If you have experienced this before, welcome to the club. The Imposter Syndrome (yes, this is actually “a thing!”) is common for professionals, and is a collection of feelings of inadequacy and self-doubt that persist even in face of information that indicates that the opposite is true. You may have it if you have the following characteristics: trouble accepting praise, discount your contribution and your success, have a fear of failure mixed with anxiety about success, you compare yourself to others, you focus on what you haven’t accomplished instead of your accomplishments. You feel, quite simply, that you are NOT ENOUGH.
There are three ways to start, with baby steps, to tackle and tame the imposter syndrome. Like any learned behavior, it’s a process and starts with our own self-awareness:

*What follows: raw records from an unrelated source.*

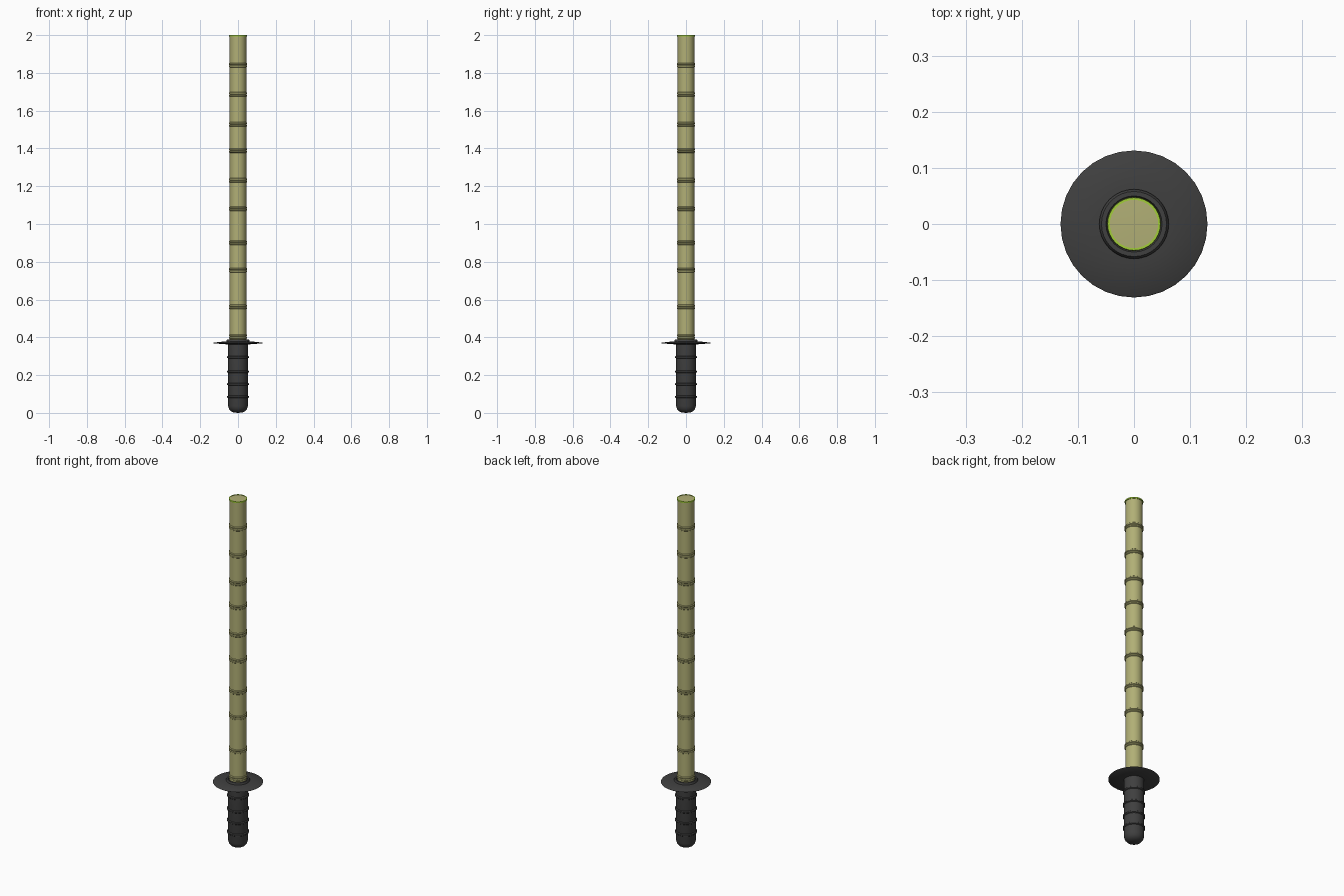
import bpy, math

cube = bpy.data.objects.get("Cube")
if cube:
    bpy.data.objects.remove(cube, do_unlink=True)

SIDES = 32


def material(name, color):
    mat = bpy.data.materials.new(name)
    mat.use_nodes = True
    rgba = (*color, 1.0)
    mat.diffuse_color = rgba
    bsdf = next(n for n in mat.node_tree.nodes if n.type == "BSDF_PRINCIPLED")
    bsdf.inputs["Base Color"].default_value = rgba
    return mat


bamboo = material("dry bamboo", (0.44, 0.43, 0.18))
rim_green = material("fresh green rim", (0.36, 0.62, 0.04))
charcoal = material("charcoal grip", (0.050, 0.050, 0.050))


def lathe(name, profile, mat, closed=False):
    """Spin (radius, height) points around the z axis."""
    verts, rings, faces = [], [], []
    for r, z in profile:
        start = len(verts)
        count = SIDES if r > 0 else 1
        for i in range(count):
            a = math.tau * i / SIDES
            verts.append((r * math.cos(a), r * math.sin(a), z))
        rings.append([start + i % count for i in range(SIDES)])
    pairs = list(zip(rings, rings[1:]))
    if closed:
        pairs.append((rings[-1], rings[0]))
    for low, high in pairs:
        for i in range(SIDES):
            j = (i + 1) % SIDES
            loop = (low[i], low[j], high[j], high[i])
            faces.append(tuple(dict.fromkeys(loop)))
    mesh = bpy.data.meshes.new(name)
    mesh.from_pydata(verts, [], faces)
    mesh.materials.append(mat)
    obj = bpy.data.objects.new(name, mesh)
    bpy.context.collection.objects.link(obj)
    bpy.ops.object.select_all(action="DESELECT")
    obj.select_set(True)
    bpy.context.view_layer.objects.active = obj
    bpy.ops.object.shade_smooth_by_angle(angle=math.radians(35))
    return obj


def band(name, radius, z, bulge, half, mat):
    """Rounded ring wrapped around a shaft."""
    profile = [(radius - 0.004, z - half), (radius, z - half),
               (radius + bulge, z - half / 2), (radius + bulge, z + half / 2),
               (radius, z + half), (radius - 0.004, z + half)]
    return lathe(name, profile, mat, closed=True)


# Bamboo blade with a nearly flat end
lathe("blade", [(0, 0.36), (0.044, 0.36), (0.044, 1.998),
                (0.018, 1.999), (0, 1.999)], bamboo)

# Thin green rim around the cut end
lathe("blade_rim", [(0.043, 1.992), (0.047, 1.992), (0.048, 1.996),
                    (0.047, 2.0), (0.043, 2.0)], rim_green, closed=True)

# Paired ridges at every bamboo node
nodes = [0.404, 0.561, 0.756, 0.901, 1.081, 1.231, 1.389, 1.527, 1.686, 1.841]
for n, z in enumerate(nodes, 1):
    for part, offset in (("lower", -0.006), ("upper", 0.006)):
        band(f"blade_node_{n}_{part}", 0.044, z + offset, 0.004, 0.006, bamboo)

# Thin round guard, slightly thicker at the middle
lathe("guard", [(0, 0.362), (0.06, 0.363), (0.128, 0.368), (0.131, 0.370),
                (0.128, 0.372), (0.068, 0.379), (0, 0.379)], charcoal)

# Collar holding the blade
lathe("collar", [(0.040, 0.372), (0.062, 0.372), (0.062, 0.383), (0.058, 0.389),
                 (0.050, 0.389), (0.048, 0.383), (0.040, 0.383)], charcoal, closed=True)

# Grip with a rounded pommel
lathe("grip", [(0, 0), (0.022, 0.002), (0.038, 0.009), (0.047, 0.020),
               (0.052, 0.036), (0.052, 0.366), (0, 0.366)], charcoal)

# Raised grip bands
for n, z in enumerate([0.085, 0.152, 0.218, 0.295], 1):
    band(f"grip_band_{n}", 0.052, z, 0.005, 0.007, charcoal)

Own your own successes. Keep a list of accomplishments. Keep nice emails, performance evaluations, testimonials, somewhere that you can review every few months. This is evidence of your accomplishments. Realize that your work is not a result of luck; this is skill. Own your expertise.
Practice powerful posing. Harvard Business School Professor Amy Cuddy has one of the most viewed TED talks about how the postures we take can help change our neuropathways in the brain, not only changing the way others see us but also changing our brain chemistry! When people close up, they feel powerless and close up from others. When we take a power pose, standing tall, feet firmly on the floor, arms raised, we feel more powerful; our Cortisol (stress hormone) levels drop.
Find a coach or other professional who can help you build greater self-awareness and self confidence. A certified coach will provide a safe, confidential, and supportive space for you to stretch yourself, connect to your strengths and values, and hold yourself accountable in service to your greater fulfillment in life.
As entrepreneurs, we often unintentionally stand in our own way with old stories about ourselves. As you develop your professional practice, take the time to do the work to develop your “core” — and see yourself the competent, courageous, creative person that you are.
Amy K. Harbison, CPCC, ACC is the owner of Open Window Coaching, and a solo communications/branding professional. She helps her clients navigate personal and professional transitions related to career, relationships, and retirement.
Learn more at www.openwindowcoaching .com.
Image courtesy of freedigitialphotos.net | Goldy